In the short term, opinions about technology often follow a compressed form of Laver’s Law:
- Everything just before me was completely broken.
- Everything that comes after me is completely unnecessary.
- Everything I use right now is perfectly fine; stop changing things.
We tend to judge things based on where we started, our personal “Year Zeros.” But what’s “Year Zero” for us isn’t “Year Zero” for others. And in the fullness of time, the good ideas win out and hindsight judges them retrospectively obvious.
In 2020, I learned that it’s always Year Zero when it comes to building websites.
In this framing, 2020 was Year Zero of the Third Age. But what happens in 2021? 2022? What makes me so sure that 2020 was some clear dividing line?
Nothing. There’s always room for innovation. New libraries, new frameworks, new build tools, even new languages. Yes, most of these will go nowhere, and yes, we swing back and forth a lot. But it’s the people who believe that web development isn’t done yet that make the future happen. Not those who play armchair quarterback, nor those who see everything in an odious light. I’d rather side with the people who believe it can be Year Zero than the people who believe Year Zero has passed.

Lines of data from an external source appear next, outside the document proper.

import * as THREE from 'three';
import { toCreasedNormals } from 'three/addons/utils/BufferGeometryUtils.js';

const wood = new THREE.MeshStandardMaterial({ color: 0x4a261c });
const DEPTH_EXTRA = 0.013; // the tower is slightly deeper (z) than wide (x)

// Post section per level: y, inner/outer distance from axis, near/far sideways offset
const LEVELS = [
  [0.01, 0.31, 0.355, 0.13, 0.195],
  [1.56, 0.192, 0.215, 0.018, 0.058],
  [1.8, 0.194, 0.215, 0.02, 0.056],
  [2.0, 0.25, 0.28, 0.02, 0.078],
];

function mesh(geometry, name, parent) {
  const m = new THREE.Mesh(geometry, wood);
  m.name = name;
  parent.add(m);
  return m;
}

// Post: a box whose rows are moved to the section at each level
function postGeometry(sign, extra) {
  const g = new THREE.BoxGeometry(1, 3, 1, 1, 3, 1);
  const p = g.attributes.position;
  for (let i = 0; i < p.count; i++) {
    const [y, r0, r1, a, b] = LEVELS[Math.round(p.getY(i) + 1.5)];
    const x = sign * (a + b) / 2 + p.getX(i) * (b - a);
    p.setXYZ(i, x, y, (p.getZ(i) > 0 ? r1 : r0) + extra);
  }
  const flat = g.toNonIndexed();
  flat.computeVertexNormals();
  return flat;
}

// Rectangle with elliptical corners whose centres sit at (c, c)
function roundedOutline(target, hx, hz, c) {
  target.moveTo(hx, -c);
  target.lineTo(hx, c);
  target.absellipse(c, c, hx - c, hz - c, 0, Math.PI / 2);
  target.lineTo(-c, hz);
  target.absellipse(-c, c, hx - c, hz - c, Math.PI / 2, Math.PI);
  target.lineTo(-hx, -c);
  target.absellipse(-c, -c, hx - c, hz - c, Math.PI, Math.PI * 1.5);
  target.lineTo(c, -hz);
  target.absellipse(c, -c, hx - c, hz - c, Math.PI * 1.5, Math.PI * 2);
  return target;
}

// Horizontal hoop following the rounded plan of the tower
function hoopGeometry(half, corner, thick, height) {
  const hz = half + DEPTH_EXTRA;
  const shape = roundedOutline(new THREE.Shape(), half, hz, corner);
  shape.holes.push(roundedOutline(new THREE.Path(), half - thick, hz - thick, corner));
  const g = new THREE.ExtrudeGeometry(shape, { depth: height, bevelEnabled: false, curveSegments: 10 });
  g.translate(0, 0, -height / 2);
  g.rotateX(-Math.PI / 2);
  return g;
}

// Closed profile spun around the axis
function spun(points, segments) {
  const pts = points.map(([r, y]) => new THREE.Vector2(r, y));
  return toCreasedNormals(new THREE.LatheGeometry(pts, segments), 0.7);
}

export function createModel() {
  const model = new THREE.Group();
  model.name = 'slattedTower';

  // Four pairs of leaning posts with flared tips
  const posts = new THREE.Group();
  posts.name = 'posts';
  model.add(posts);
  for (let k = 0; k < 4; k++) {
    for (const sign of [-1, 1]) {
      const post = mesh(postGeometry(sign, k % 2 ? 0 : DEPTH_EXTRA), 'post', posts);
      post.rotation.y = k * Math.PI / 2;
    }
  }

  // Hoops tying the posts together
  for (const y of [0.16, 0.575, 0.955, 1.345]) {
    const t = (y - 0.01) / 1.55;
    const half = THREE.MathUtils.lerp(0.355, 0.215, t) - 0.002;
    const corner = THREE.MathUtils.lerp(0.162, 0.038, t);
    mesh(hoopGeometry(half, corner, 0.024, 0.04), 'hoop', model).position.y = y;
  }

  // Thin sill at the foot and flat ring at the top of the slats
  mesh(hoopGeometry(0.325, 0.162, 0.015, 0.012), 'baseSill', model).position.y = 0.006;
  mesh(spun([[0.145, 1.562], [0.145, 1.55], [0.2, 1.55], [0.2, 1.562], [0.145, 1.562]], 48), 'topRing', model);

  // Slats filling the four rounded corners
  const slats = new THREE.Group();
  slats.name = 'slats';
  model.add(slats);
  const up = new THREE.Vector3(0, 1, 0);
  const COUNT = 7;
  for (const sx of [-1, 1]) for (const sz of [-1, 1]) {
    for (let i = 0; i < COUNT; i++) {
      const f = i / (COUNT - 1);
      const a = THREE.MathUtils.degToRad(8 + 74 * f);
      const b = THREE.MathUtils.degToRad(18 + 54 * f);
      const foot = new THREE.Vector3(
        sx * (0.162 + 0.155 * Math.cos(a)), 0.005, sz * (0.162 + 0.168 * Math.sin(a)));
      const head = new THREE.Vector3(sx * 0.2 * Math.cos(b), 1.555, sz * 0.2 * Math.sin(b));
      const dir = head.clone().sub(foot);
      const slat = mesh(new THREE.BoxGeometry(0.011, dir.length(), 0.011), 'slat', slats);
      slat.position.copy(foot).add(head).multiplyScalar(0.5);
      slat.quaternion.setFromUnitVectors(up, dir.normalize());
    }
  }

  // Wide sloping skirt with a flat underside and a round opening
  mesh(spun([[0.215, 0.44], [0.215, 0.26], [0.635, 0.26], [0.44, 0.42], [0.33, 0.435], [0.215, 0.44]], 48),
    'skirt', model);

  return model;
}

“Year Zero” to me also means keeping a beginner’s mindset and constantly re-examining what I think I know. When I first learned web development, I was told that React was the best framework to build sites, Presentational and Container Components was the right way to do React, and that BEM was the right way to structure CSS. As a newcomer at Year Zero, I assumed that any discomfort I felt with the orthodoxy was my fault. Flash forward to this year and and my most popular articles are about Svelte and Tailwind questioning that conventional wisdom. No one gave me permission to do that. It took years to learn that I could dare to disagree with my mentors and give that permission to myself.
I feel this most of all for the newcomers to our industry. Every year there are about ~350k freeCodeCamp, ~100k university and ~35k bootcamp grads. It’s Year Zero for them. Or how about our end users — the millions of non-developers who every year have more of their world consumed by the buggy, slow software we make? It’s Year Zero for them.
It’s also Year Zero for web development in the broader arc of human history. The web is only 30 years old. We’ve had over 300 years refining modern physics, and yet there are still things we know we don’t know. It is such early days for the web.
Let’s stop pretending what we know is absolute truth and that what we have is the end state of things. It’s Always Year Zero.